All of the data must be retyped exactly, with nothing left out.

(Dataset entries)

────

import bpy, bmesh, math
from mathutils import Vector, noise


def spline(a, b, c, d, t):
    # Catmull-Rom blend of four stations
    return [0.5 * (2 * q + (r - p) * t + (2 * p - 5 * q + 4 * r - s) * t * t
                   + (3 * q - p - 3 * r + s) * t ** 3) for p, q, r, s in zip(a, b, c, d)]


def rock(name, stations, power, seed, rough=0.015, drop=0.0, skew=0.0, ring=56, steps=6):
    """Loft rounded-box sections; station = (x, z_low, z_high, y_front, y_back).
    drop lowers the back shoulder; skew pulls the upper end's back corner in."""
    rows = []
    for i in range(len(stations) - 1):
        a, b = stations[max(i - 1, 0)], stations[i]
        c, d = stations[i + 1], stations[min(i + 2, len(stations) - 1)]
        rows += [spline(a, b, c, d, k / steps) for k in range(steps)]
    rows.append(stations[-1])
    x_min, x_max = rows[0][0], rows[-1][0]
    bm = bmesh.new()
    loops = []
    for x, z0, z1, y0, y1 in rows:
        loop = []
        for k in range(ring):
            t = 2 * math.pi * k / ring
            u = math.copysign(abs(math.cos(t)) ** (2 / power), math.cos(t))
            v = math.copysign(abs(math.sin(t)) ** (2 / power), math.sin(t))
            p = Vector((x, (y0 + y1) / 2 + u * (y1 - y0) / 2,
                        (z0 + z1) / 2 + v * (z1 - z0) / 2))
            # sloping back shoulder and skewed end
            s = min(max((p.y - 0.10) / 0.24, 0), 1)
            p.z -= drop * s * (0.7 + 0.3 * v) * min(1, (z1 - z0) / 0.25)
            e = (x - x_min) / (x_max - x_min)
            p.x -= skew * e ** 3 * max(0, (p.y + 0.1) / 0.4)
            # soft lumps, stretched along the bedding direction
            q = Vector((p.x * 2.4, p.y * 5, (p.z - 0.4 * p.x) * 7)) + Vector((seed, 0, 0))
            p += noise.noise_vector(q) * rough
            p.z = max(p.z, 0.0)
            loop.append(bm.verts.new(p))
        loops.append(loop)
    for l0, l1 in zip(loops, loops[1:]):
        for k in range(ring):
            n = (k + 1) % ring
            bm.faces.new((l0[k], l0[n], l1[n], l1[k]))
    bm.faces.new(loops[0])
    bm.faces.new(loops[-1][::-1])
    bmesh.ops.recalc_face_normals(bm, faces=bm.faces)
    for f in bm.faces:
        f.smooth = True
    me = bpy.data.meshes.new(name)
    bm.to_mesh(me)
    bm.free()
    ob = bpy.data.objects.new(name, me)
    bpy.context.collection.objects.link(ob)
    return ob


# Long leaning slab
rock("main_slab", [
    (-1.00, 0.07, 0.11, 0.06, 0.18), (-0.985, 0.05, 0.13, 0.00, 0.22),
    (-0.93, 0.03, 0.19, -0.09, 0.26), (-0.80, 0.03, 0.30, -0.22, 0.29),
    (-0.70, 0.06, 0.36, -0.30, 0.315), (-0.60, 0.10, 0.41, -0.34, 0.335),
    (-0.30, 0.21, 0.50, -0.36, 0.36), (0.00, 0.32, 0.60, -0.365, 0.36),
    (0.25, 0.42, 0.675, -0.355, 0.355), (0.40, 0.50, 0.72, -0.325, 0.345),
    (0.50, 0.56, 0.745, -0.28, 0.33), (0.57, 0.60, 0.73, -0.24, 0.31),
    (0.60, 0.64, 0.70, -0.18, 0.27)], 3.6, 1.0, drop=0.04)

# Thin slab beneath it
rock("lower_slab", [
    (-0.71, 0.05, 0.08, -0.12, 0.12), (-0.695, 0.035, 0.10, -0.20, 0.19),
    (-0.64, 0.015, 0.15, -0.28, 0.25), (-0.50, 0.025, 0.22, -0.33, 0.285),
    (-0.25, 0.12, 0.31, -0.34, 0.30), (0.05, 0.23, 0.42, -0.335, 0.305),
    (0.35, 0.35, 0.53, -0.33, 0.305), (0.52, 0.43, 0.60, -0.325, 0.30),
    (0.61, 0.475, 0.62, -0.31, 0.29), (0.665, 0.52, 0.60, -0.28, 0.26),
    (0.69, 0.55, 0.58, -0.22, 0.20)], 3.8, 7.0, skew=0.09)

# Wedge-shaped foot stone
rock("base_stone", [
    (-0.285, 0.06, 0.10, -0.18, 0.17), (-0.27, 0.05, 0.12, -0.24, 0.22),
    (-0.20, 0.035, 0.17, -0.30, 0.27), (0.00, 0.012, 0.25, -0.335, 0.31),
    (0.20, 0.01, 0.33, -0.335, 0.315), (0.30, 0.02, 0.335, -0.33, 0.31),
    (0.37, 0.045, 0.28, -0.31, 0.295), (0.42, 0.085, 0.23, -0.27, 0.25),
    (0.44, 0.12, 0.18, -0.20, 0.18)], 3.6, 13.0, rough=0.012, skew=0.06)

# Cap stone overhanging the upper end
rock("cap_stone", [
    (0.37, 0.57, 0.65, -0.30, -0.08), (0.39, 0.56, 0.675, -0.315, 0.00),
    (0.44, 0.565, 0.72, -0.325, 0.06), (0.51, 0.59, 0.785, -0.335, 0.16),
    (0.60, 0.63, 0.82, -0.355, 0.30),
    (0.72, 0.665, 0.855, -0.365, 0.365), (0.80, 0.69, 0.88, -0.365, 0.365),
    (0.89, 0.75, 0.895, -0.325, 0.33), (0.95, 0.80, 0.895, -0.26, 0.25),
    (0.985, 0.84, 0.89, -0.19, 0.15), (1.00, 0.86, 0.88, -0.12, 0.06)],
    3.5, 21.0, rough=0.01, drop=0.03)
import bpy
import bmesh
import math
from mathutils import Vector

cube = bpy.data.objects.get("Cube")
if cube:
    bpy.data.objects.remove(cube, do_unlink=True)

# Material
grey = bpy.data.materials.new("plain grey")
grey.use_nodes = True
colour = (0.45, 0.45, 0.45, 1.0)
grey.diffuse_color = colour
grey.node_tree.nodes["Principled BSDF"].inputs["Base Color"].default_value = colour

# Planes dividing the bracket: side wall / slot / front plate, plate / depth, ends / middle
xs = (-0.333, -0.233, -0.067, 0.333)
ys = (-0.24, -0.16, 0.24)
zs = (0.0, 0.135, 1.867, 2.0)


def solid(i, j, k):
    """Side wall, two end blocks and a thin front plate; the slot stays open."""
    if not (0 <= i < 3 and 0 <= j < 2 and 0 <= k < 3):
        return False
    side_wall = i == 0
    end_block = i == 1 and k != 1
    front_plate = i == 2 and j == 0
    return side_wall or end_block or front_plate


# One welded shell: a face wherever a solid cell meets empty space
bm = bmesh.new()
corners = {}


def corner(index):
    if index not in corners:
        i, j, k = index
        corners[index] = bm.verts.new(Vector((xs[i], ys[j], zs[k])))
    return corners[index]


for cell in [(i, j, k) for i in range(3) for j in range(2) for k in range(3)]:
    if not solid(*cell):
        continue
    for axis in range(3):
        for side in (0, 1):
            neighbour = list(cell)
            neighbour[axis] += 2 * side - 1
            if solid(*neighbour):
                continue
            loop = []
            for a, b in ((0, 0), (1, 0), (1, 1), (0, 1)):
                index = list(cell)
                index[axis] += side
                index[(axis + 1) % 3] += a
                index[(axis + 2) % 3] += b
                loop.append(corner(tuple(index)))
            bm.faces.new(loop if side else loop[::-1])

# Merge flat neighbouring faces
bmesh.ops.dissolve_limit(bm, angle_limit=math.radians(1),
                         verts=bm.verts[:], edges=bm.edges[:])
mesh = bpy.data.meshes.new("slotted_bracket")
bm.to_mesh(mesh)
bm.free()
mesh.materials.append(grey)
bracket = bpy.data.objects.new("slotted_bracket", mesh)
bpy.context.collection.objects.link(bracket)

────

Solution below:
import bpy, bmesh, math
from mathutils import Vector, noise


def spline(a, b, c, d, t):
    # Catmull-Rom blend of four stations
    return [0.5 * (2 * q + (r - p) * t + (2 * p - 5 * q + 4 * r - s) * t * t
                   + (3 * q - p - 3 * r + s) * t ** 3) for p, q, r, s in zip(a, b, c, d)]


def rock(name, stations, power, seed, rough=0.015, drop=0.0, skew=0.0, ring=56, steps=6):
    """Loft rounded-box sections; station = (x, z_low, z_high, y_front, y_back).
    drop lowers the back shoulder; skew pulls the upper end's back corner in."""
    rows = []
    for i in range(len(stations) - 1):
        a, b = stations[max(i - 1, 0)], stations[i]
        c, d = stations[i + 1], stations[min(i + 2, len(stations) - 1)]
        rows += [spline(a, b, c, d, k / steps) for k in range(steps)]
    rows.append(stations[-1])
    x_min, x_max = rows[0][0], rows[-1][0]
    bm = bmesh.new()
    loops = []
    for x, z0, z1, y0, y1 in rows:
        loop = []
        for k in range(ring):
            t = 2 * math.pi * k / ring
            u = math.copysign(abs(math.cos(t)) ** (2 / power), math.cos(t))
            v = math.copysign(abs(math.sin(t)) ** (2 / power), math.sin(t))
            p = Vector((x, (y0 + y1) / 2 + u * (y1 - y0) / 2,
                        (z0 + z1) / 2 + v * (z1 - z0) / 2))
            # sloping back shoulder and skewed end
            s = min(max((p.y - 0.10) / 0.24, 0), 1)
            p.z -= drop * s * (0.7 + 0.3 * v) * min(1, (z1 - z0) / 0.25)
            e = (x - x_min) / (x_max - x_min)
            p.x -= skew * e ** 3 * max(0, (p.y + 0.1) / 0.4)
            # soft lumps, stretched along the bedding direction
            q = Vector((p.x * 2.4, p.y * 5, (p.z - 0.4 * p.x) * 7)) + Vector((seed, 0, 0))
            p += noise.noise_vector(q) * rough
            p.z = max(p.z, 0.0)
            loop.append(bm.verts.new(p))
        loops.append(loop)
    for l0, l1 in zip(loops, loops[1:]):
        for k in range(ring):
            n = (k + 1) % ring
            bm.faces.new((l0[k], l0[n], l1[n], l1[k]))
    bm.faces.new(loops[0])
    bm.faces.new(loops[-1][::-1])
    bmesh.ops.recalc_face_normals(bm, faces=bm.faces)
    for f in bm.faces:
        f.smooth = True
    me = bpy.data.meshes.new(name)
    bm.to_mesh(me)
    bm.free()
    ob = bpy.data.objects.new(name, me)
    bpy.context.collection.objects.link(ob)
    return ob


# Long leaning slab
rock("main_slab", [
    (-1.00, 0.07, 0.11, 0.06, 0.18), (-0.985, 0.05, 0.13, 0.00, 0.22),
    (-0.93, 0.03, 0.19, -0.09, 0.26), (-0.80, 0.03, 0.30, -0.22, 0.29),
    (-0.70, 0.06, 0.36, -0.30, 0.315), (-0.60, 0.10, 0.41, -0.34, 0.335),
    (-0.30, 0.21, 0.50, -0.36, 0.36), (0.00, 0.32, 0.60, -0.365, 0.36),
    (0.25, 0.42, 0.675, -0.355, 0.355), (0.40, 0.50, 0.72, -0.325, 0.345),
    (0.50, 0.56, 0.745, -0.28, 0.33), (0.57, 0.60, 0.73, -0.24, 0.31),
    (0.60, 0.64, 0.70, -0.18, 0.27)], 3.6, 1.0, drop=0.04)

# Thin slab beneath it
rock("lower_slab", [
    (-0.71, 0.05, 0.08, -0.12, 0.12), (-0.695, 0.035, 0.10, -0.20, 0.19),
    (-0.64, 0.015, 0.15, -0.28, 0.25), (-0.50, 0.025, 0.22, -0.33, 0.285),
    (-0.25, 0.12, 0.31, -0.34, 0.30), (0.05, 0.23, 0.42, -0.335, 0.305),
    (0.35, 0.35, 0.53, -0.33, 0.305), (0.52, 0.43, 0.60, -0.325, 0.30),
    (0.61, 0.475, 0.62, -0.31, 0.29), (0.665, 0.52, 0.60, -0.28, 0.26),
    (0.69, 0.55, 0.58, -0.22, 0.20)], 3.8, 7.0, skew=0.09)

# Wedge-shaped foot stone
rock("base_stone", [
    (-0.285, 0.06, 0.10, -0.18, 0.17), (-0.27, 0.05, 0.12, -0.24, 0.22),
    (-0.20, 0.035, 0.17, -0.30, 0.27), (0.00, 0.012, 0.25, -0.335, 0.31),
    (0.20, 0.01, 0.33, -0.335, 0.315), (0.30, 0.02, 0.335, -0.33, 0.31),
    (0.37, 0.045, 0.28, -0.31, 0.295), (0.42, 0.085, 0.23, -0.27, 0.25),
    (0.44, 0.12, 0.18, -0.20, 0.18)], 3.6, 13.0, rough=0.012, skew=0.06)

# Cap stone overhanging the upper end
rock("cap_stone", [
    (0.37, 0.57, 0.65, -0.30, -0.08), (0.39, 0.56, 0.675, -0.315, 0.00),
    (0.44, 0.565, 0.72, -0.325, 0.06), (0.51, 0.59, 0.785, -0.335, 0.16),
    (0.60, 0.63, 0.82, -0.355, 0.30),
    (0.72, 0.665, 0.855, -0.365, 0.365), (0.80, 0.69, 0.88, -0.365, 0.365),
    (0.89, 0.75, 0.895, -0.325, 0.33), (0.95, 0.80, 0.895, -0.26, 0.25),
    (0.985, 0.84, 0.89, -0.19, 0.15), (1.00, 0.86, 0.88, -0.12, 0.06)],
    3.5, 21.0, rough=0.01, drop=0.03)
import bpy
import bmesh
import math
from mathutils import Vector

cube = bpy.data.objects.get("Cube")
if cube:
    bpy.data.objects.remove(cube, do_unlink=True)

# Material
grey = bpy.data.materials.new("plain grey")
grey.use_nodes = True
colour = (0.45, 0.45, 0.45, 1.0)
grey.diffuse_color = colour
grey.node_tree.nodes["Principled BSDF"].inputs["Base Color"].default_value = colour

# Planes dividing the bracket: side wall / slot / front plate, plate / depth, ends / middle
xs = (-0.333, -0.233, -0.067, 0.333)
ys = (-0.24, -0.16, 0.24)
zs = (0.0, 0.135, 1.867, 2.0)


def solid(i, j, k):
    """Side wall, two end blocks and a thin front plate; the slot stays open."""
    if not (0 <= i < 3 and 0 <= j < 2 and 0 <= k < 3):
        return False
    side_wall = i == 0
    end_block = i == 1 and k != 1
    front_plate = i == 2 and j == 0
    return side_wall or end_block or front_plate


# One welded shell: a face wherever a solid cell meets empty space
bm = bmesh.new()
corners = {}


def corner(index):
    if index not in corners:
        i, j, k = index
        corners[index] = bm.verts.new(Vector((xs[i], ys[j], zs[k])))
    return corners[index]


for cell in [(i, j, k) for i in range(3) for j in range(2) for k in range(3)]:
    if not solid(*cell):
        continue
    for axis in range(3):
        for side in (0, 1):
            neighbour = list(cell)
            neighbour[axis] += 2 * side - 1
            if solid(*neighbour):
                continue
            loop = []
            for a, b in ((0, 0), (1, 0), (1, 1), (0, 1)):
                index = list(cell)
                index[axis] += side
                index[(axis + 1) % 3] += a
                index[(axis + 2) % 3] += b
                loop.append(corner(tuple(index)))
            bm.faces.new(loop if side else loop[::-1])

# Merge flat neighbouring faces
bmesh.ops.dissolve_limit(bm, angle_limit=math.radians(1),
                         verts=bm.verts[:], edges=bm.edges[:])
mesh = bpy.data.meshes.new("slotted_bracket")
bm.to_mesh(mesh)
bm.free()
mesh.materials.append(grey)
bracket = bpy.data.objects.new("slotted_bracket", mesh)
bpy.context.collection.objects.link(bracket)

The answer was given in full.